# MATERIAL FOR THIS TASK:
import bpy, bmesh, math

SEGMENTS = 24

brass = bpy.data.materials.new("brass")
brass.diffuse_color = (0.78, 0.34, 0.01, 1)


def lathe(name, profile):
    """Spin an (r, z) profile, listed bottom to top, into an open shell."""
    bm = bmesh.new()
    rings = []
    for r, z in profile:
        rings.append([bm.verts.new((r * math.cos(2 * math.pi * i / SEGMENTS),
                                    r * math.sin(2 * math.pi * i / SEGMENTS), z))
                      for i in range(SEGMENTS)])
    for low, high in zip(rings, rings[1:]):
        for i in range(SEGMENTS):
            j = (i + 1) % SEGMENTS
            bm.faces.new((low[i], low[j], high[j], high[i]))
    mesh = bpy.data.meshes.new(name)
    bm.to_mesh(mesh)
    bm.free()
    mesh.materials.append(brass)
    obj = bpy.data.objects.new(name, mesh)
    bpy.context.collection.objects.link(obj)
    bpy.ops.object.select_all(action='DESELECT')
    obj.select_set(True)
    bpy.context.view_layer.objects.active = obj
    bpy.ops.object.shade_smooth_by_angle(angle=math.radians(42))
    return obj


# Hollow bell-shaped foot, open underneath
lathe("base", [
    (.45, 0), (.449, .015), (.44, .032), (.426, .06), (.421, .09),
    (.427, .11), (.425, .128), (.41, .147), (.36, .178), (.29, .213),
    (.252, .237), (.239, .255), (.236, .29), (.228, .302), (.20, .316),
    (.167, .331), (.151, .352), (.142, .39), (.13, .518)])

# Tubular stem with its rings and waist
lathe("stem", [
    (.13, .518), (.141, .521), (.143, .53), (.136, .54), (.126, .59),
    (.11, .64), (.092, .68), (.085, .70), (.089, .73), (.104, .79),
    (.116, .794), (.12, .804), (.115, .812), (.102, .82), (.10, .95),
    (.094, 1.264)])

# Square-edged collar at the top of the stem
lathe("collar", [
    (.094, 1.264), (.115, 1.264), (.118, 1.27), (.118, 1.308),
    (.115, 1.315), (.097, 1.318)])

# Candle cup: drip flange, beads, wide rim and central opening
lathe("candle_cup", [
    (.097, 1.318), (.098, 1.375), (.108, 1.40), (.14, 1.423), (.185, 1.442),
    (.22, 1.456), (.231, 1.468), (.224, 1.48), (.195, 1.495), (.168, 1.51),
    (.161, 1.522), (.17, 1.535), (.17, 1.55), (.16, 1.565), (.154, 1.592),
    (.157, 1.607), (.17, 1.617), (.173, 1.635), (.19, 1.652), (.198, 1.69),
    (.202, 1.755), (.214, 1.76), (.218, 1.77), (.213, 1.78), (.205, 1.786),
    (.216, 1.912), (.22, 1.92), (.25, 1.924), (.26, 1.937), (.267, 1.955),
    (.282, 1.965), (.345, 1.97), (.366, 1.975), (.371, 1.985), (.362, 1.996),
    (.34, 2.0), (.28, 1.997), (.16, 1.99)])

--

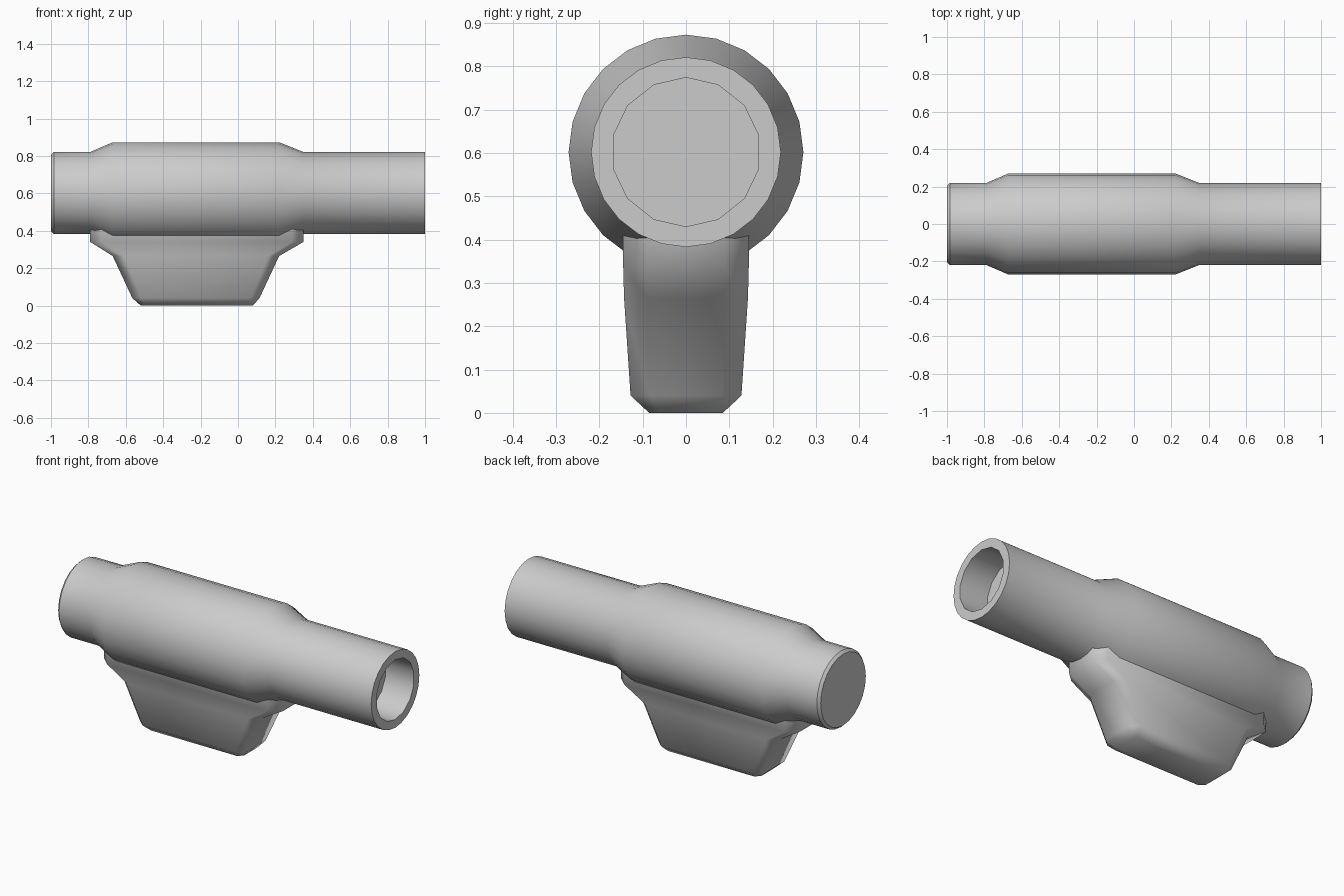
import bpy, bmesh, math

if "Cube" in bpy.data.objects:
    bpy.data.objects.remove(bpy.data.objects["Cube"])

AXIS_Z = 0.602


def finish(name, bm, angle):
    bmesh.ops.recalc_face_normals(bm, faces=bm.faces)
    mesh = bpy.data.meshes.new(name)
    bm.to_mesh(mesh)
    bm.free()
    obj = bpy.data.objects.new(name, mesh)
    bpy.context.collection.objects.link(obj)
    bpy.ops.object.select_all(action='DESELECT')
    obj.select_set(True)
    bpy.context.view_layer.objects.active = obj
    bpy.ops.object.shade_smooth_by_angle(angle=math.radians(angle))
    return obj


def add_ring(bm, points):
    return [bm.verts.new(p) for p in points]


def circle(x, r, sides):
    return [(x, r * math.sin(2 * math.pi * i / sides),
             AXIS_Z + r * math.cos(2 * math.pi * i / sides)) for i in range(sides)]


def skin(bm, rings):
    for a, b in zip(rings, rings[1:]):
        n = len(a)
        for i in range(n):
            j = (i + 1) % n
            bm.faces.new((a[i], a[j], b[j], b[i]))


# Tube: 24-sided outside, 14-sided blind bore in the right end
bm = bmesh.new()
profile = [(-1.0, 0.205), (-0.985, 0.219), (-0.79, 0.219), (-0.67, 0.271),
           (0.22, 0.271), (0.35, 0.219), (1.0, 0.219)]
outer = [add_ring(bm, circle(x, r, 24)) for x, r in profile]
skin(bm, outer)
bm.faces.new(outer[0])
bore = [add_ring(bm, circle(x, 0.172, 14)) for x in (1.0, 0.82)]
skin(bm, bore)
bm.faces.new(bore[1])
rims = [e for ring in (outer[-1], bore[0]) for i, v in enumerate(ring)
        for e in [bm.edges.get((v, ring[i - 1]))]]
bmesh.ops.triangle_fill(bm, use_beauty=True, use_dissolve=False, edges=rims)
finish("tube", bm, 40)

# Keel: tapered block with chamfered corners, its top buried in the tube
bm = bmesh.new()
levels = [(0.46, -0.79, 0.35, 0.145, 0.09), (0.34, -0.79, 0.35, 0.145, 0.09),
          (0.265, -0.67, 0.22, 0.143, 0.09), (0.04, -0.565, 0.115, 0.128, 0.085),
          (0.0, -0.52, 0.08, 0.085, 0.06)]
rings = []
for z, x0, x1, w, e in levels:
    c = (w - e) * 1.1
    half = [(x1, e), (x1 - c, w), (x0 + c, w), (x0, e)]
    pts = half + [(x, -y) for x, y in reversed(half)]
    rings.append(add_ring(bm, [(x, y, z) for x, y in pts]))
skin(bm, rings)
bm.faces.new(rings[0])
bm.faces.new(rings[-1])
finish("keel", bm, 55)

# WHAT YOU NEED TO DO:
Lines holding the word "verts" are the answer; copy each one from the records above.

# RESULT OF THE EXERCISE:
        rings.append([bm.verts.new((r * math.cos(2 * math.pi * i / SEGMENTS),
    return [bm.verts.new(p) for p in points]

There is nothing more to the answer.